Tuesday, December 21, 2010

The Delayed Legacy of Invasive Species

I am posting this in between my break

I read yesterday a very interesting paper titled “Socioeconomic legacy yields an invasion debt”

Globalization and economic growth are widely recognized as important drivers of biological invasions. Recent studies have demonstrated that on broad spatial scales, the impact of human activities overwhelms the influence of climate and geography on species invasions.   The new research demonstrate that socioeconomic legacies on alien-species richness are important across a broad array of taxonomic groups and might extend back at least one century. The authors say “However, many of the most problematic alien species are not recent arrivals but were introduced several decades ago. Hence, current patterns of alien-species richness may better reflect historical rather than contemporary human activities, a phenomenon which might be called “invasion debt.” Their results suggest that the consequences of the current high levels of socioeconomic activity on the extent of biological invasions will probably not be completely realized until several decades into the future.
Socioeconomic legacy yields an invasion debt

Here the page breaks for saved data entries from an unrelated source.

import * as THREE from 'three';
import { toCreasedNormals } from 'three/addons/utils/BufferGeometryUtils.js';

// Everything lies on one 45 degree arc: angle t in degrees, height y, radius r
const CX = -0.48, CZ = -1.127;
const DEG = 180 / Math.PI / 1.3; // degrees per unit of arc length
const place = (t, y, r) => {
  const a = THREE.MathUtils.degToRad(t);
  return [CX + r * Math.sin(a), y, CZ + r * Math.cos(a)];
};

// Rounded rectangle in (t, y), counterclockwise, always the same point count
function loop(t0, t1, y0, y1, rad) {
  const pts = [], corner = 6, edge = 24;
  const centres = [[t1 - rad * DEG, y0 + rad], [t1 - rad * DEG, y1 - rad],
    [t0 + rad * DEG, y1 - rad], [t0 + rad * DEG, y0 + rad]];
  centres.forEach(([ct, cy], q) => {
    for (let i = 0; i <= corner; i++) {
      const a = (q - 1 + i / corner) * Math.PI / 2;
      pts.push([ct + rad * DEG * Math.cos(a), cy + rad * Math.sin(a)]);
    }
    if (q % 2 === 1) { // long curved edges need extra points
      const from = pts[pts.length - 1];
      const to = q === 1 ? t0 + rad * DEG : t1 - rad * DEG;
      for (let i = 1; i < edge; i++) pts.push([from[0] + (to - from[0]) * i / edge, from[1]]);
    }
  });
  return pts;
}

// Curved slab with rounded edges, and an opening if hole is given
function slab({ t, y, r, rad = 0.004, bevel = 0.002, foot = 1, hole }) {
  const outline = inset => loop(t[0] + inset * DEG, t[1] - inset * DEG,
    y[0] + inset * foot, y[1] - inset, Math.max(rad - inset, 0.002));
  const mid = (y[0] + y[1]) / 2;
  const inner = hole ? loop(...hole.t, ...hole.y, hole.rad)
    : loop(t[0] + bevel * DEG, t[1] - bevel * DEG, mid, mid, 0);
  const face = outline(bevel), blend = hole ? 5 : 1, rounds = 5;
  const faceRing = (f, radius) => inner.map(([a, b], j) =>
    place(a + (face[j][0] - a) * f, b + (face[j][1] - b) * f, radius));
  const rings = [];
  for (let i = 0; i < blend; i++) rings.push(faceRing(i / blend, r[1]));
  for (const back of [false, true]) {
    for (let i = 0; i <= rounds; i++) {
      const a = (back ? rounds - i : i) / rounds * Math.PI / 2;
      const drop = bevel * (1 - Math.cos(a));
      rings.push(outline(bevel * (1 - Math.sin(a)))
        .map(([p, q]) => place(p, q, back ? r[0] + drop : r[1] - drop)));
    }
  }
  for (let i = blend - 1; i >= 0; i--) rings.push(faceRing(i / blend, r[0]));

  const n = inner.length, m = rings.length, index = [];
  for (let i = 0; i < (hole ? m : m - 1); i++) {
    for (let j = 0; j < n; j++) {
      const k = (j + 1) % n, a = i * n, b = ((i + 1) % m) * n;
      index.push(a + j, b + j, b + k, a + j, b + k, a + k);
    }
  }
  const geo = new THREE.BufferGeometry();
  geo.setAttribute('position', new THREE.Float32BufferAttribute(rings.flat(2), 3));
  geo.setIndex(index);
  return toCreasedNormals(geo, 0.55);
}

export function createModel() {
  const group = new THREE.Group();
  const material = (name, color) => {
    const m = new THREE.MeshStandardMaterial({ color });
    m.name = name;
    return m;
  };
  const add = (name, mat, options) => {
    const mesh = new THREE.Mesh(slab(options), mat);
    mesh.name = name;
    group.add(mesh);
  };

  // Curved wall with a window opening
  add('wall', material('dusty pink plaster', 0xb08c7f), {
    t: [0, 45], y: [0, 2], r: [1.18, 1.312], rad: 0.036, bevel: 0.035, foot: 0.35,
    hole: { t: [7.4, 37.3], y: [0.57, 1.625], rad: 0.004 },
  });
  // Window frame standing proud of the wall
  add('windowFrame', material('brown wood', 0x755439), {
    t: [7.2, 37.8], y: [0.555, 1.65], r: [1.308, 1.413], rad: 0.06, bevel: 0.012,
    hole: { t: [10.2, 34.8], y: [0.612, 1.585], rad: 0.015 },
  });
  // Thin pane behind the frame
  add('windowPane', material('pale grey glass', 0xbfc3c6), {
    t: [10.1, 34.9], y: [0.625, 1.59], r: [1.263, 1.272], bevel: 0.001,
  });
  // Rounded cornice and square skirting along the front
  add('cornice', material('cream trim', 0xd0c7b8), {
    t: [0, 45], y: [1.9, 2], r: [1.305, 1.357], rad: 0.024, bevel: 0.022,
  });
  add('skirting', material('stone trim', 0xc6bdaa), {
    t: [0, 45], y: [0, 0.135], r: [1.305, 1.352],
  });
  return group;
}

Freely available online through the PNAS open access option

No comments: